And although the North is growing faster than London on this basis, it has the lowest ‘financial strength score’ in the UK. Much of the economic activity in the North has been driven by a strong manufacturing sector, while other sectors showing strong growth include construction, education, agriculture, retail and trade in big. With the UK economy facing major headwinds, however, as demand falls, relative financial weakness in the North could see these gains quickly dissipate.

Frank Ofonagoro, head of Quantuma’s financial advisory team in the North West, said: “Like many other parts of the UK, the North of England has experienced unprecedented levels of distress over the past past two years and while it is encouraging to see some of the positive insights into SME growth, other challenges await the North West business community. For companies facing increased pressure on cash flow and their balance sheet, the sooner they examine and diagnose the reasons for underperformance, the more time they will have to identify and implement relevant recovery options.

The number of distressed businesses in the North is already much higher than in the rest of the UK. Although Quantuma found that the number of SMEs identified as suffering from lower levels of stress – between 4% and 8% – was slightly lower than the UK average, the number of SMEs exposed to higher levels of stress was significantly higher .

Evolution of distress in the region: Distress levels in the region have remained stable

The number of Northern SMEs experiencing 8% to 15% distress increased at the start of 2022, while the national average fell. This was particularly pronounced in the North West, where around 4,000 businesses identified this level of distress. And while the number of SMEs in the most acute distress of 15% to 25% fell in the North West at the same time to around 2,000, it remains well above the national average – even if this figure is increasing.

This puts a large number of jobs at risk, particularly in the North West, which has long been touted as the frontrunner for the Northern Powerhouse project. According to Quantuma, of workers working in companies in financial difficulty, 95% in Manchester work in the 8% to 15% category.

Manchester and nearby Salford have quickly become Britain’s top tech hubs in recent years.
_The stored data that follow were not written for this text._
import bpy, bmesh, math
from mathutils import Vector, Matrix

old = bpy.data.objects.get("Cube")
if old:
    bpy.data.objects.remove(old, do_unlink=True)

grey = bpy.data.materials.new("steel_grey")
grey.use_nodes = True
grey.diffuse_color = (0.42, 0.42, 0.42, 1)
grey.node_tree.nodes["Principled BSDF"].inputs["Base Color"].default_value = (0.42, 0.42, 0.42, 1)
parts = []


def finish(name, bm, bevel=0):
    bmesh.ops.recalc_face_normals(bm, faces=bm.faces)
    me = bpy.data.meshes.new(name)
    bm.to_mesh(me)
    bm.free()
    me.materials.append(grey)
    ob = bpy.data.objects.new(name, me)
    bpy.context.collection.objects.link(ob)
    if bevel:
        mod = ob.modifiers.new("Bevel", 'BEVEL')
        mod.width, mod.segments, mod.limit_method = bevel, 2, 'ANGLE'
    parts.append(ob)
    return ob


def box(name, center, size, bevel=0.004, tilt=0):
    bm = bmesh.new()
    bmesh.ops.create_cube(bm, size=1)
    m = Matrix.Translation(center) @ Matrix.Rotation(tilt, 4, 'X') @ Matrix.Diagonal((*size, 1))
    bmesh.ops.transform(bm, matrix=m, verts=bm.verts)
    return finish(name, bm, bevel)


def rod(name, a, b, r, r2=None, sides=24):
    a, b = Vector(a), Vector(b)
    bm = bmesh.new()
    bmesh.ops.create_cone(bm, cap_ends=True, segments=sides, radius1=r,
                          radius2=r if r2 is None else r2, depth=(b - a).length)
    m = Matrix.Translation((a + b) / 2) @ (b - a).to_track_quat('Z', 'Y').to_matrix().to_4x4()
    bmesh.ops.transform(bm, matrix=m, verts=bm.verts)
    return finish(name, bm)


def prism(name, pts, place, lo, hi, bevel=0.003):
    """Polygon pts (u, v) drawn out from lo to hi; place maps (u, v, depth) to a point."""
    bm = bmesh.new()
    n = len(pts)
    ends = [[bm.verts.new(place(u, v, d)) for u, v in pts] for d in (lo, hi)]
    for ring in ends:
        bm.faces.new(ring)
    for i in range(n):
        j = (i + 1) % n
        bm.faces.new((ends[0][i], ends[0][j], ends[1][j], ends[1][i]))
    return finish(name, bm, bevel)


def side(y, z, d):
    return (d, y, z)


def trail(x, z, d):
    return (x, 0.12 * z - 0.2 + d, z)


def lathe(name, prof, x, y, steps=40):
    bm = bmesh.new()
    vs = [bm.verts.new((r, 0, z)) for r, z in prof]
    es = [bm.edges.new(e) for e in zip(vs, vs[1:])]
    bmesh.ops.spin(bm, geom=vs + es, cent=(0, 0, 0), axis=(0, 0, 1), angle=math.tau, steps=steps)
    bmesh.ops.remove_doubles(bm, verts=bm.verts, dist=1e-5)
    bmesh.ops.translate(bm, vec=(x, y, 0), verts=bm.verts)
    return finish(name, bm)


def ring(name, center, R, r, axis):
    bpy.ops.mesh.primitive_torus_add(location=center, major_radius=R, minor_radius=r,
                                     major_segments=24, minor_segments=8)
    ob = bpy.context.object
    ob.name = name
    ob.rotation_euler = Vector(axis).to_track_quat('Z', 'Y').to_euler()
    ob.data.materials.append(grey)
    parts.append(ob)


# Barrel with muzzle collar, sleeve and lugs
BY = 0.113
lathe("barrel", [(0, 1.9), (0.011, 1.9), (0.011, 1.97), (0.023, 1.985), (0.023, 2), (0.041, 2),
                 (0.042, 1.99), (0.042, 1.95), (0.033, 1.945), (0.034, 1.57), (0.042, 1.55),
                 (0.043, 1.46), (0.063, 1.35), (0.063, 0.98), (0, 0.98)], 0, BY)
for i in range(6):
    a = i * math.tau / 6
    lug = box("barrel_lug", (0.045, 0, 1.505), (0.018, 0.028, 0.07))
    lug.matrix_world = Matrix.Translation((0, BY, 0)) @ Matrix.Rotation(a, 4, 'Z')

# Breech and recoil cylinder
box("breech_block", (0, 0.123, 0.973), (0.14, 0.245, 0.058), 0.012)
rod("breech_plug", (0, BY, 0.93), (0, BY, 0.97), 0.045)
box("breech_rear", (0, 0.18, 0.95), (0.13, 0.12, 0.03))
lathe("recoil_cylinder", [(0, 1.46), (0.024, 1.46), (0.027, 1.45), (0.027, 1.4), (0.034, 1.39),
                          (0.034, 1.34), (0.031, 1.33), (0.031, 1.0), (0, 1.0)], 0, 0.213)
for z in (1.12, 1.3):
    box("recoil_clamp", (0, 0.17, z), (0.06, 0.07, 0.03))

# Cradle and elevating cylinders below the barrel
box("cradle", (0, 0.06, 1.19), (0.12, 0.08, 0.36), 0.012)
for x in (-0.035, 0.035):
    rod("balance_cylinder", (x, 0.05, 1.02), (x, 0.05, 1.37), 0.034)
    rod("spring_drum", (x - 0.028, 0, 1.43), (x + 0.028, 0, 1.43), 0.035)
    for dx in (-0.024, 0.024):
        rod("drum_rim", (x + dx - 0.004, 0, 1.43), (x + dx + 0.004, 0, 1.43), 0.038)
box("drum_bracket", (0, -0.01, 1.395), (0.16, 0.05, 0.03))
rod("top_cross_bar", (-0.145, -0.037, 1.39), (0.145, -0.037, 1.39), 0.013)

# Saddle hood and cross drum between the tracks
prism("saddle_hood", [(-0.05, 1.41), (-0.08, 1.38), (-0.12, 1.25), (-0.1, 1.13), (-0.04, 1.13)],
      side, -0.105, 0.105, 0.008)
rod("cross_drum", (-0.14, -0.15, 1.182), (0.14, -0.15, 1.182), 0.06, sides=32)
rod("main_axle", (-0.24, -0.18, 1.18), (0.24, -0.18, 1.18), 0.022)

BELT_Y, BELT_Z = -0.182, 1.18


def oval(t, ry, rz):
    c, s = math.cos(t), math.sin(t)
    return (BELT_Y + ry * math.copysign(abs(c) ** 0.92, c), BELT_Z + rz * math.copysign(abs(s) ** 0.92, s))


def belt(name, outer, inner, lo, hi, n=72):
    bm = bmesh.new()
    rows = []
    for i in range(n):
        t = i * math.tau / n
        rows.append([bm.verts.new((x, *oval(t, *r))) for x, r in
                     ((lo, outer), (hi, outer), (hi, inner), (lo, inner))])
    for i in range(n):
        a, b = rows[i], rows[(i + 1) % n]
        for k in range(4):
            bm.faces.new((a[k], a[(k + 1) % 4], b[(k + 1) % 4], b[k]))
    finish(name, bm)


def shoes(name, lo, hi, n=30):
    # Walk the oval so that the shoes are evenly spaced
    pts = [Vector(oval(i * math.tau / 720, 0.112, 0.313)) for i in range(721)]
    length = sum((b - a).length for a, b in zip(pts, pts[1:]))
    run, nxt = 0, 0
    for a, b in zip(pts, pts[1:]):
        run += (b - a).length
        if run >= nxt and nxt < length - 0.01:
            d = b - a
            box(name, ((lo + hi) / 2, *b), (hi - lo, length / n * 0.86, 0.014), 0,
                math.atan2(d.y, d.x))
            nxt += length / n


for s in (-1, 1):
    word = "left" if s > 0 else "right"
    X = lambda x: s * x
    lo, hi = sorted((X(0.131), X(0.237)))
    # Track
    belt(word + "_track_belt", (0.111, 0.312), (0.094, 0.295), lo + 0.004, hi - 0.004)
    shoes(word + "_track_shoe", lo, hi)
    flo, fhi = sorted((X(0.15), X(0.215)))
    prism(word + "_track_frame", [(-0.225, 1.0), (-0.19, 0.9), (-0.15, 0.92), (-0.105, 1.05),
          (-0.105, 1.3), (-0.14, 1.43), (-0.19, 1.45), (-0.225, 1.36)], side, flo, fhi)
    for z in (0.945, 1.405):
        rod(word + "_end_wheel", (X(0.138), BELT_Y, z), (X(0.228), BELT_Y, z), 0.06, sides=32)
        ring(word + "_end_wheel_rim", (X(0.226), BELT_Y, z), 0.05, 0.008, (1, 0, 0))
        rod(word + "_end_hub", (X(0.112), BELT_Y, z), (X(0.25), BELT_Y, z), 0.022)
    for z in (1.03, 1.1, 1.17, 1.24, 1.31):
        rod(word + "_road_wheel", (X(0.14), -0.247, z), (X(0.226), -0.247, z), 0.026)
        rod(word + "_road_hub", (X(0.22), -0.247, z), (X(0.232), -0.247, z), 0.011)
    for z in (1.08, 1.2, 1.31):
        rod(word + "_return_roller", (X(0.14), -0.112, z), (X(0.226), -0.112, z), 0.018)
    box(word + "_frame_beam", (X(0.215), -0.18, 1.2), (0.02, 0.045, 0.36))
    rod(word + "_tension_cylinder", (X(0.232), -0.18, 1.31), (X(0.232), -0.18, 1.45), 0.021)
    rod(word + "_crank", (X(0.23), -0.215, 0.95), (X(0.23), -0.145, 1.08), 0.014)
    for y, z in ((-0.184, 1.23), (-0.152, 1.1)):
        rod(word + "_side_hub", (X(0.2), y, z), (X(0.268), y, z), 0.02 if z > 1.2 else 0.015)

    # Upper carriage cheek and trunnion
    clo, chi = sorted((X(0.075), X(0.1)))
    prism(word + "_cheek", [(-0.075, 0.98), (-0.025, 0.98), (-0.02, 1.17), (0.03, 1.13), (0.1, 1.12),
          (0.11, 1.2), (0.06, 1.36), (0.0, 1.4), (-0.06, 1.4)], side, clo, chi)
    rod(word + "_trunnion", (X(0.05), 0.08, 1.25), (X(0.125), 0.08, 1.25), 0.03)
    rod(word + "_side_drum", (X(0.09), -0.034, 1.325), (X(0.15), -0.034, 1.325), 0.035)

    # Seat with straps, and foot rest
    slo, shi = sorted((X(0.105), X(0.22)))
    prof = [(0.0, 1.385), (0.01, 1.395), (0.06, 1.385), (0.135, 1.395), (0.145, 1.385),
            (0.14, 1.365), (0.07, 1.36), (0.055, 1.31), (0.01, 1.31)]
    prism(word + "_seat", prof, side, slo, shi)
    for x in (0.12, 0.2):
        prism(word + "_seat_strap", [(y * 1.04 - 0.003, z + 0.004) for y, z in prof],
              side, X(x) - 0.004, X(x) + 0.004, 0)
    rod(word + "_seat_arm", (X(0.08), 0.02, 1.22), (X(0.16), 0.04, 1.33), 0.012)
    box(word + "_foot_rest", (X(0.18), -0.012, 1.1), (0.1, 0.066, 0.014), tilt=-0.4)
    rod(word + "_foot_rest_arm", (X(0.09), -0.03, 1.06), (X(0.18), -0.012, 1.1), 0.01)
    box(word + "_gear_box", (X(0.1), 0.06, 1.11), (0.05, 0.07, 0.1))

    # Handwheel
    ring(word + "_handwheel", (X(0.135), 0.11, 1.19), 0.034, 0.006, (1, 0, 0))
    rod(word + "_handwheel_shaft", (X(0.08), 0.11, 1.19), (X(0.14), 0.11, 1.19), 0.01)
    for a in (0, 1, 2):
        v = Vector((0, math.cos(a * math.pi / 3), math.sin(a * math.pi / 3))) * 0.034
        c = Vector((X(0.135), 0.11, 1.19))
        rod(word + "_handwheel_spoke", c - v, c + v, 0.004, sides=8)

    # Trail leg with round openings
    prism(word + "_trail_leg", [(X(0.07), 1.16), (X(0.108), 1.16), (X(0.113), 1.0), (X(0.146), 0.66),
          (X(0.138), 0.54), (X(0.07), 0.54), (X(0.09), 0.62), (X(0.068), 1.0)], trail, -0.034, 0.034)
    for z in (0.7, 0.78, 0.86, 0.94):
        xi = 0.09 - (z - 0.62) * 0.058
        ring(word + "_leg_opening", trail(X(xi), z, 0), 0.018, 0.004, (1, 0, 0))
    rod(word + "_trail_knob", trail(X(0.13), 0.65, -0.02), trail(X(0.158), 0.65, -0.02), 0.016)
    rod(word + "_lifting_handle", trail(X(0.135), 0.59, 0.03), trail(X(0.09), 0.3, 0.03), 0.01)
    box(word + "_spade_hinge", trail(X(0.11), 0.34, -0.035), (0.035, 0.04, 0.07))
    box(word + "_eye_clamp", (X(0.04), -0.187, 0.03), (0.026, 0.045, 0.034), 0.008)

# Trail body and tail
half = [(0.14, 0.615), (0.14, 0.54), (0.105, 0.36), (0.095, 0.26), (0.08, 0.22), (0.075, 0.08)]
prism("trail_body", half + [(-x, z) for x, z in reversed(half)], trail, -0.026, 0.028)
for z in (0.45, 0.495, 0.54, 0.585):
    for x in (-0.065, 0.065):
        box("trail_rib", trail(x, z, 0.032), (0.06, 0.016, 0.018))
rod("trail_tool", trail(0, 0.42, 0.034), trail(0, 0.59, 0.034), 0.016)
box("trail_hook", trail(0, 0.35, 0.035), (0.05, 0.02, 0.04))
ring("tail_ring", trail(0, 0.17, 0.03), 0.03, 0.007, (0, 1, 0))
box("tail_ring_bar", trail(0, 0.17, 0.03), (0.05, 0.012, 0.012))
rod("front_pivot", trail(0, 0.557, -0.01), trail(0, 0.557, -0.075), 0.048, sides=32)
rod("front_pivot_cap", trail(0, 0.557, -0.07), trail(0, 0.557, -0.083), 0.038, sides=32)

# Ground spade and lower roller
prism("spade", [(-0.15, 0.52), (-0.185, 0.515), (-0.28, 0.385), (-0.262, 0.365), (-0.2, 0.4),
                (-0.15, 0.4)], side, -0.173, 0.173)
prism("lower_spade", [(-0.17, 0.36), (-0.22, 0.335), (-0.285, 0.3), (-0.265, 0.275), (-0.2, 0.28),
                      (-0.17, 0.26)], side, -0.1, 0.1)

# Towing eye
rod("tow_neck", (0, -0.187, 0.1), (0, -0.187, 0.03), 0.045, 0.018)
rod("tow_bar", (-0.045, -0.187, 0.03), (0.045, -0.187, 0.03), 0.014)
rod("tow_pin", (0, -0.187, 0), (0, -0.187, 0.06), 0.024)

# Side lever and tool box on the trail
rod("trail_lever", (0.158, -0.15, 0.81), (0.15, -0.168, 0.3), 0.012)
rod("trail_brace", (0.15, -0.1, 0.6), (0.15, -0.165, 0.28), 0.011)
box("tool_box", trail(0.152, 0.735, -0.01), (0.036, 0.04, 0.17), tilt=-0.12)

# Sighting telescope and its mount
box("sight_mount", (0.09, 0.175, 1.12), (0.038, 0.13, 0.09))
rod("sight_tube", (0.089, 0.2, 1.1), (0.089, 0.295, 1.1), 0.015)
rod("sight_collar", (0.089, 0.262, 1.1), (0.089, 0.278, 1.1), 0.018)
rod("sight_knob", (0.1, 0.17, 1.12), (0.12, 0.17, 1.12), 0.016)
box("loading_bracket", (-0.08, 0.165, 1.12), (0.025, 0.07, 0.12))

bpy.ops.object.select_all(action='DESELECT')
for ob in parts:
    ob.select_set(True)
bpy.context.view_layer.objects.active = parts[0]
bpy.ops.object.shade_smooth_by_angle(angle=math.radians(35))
With many start-ups and SMEs having flocked to the region for this reason, however, many businesses could face destabilization if the region’s economy continues on its current streak.

Sarah J. Greer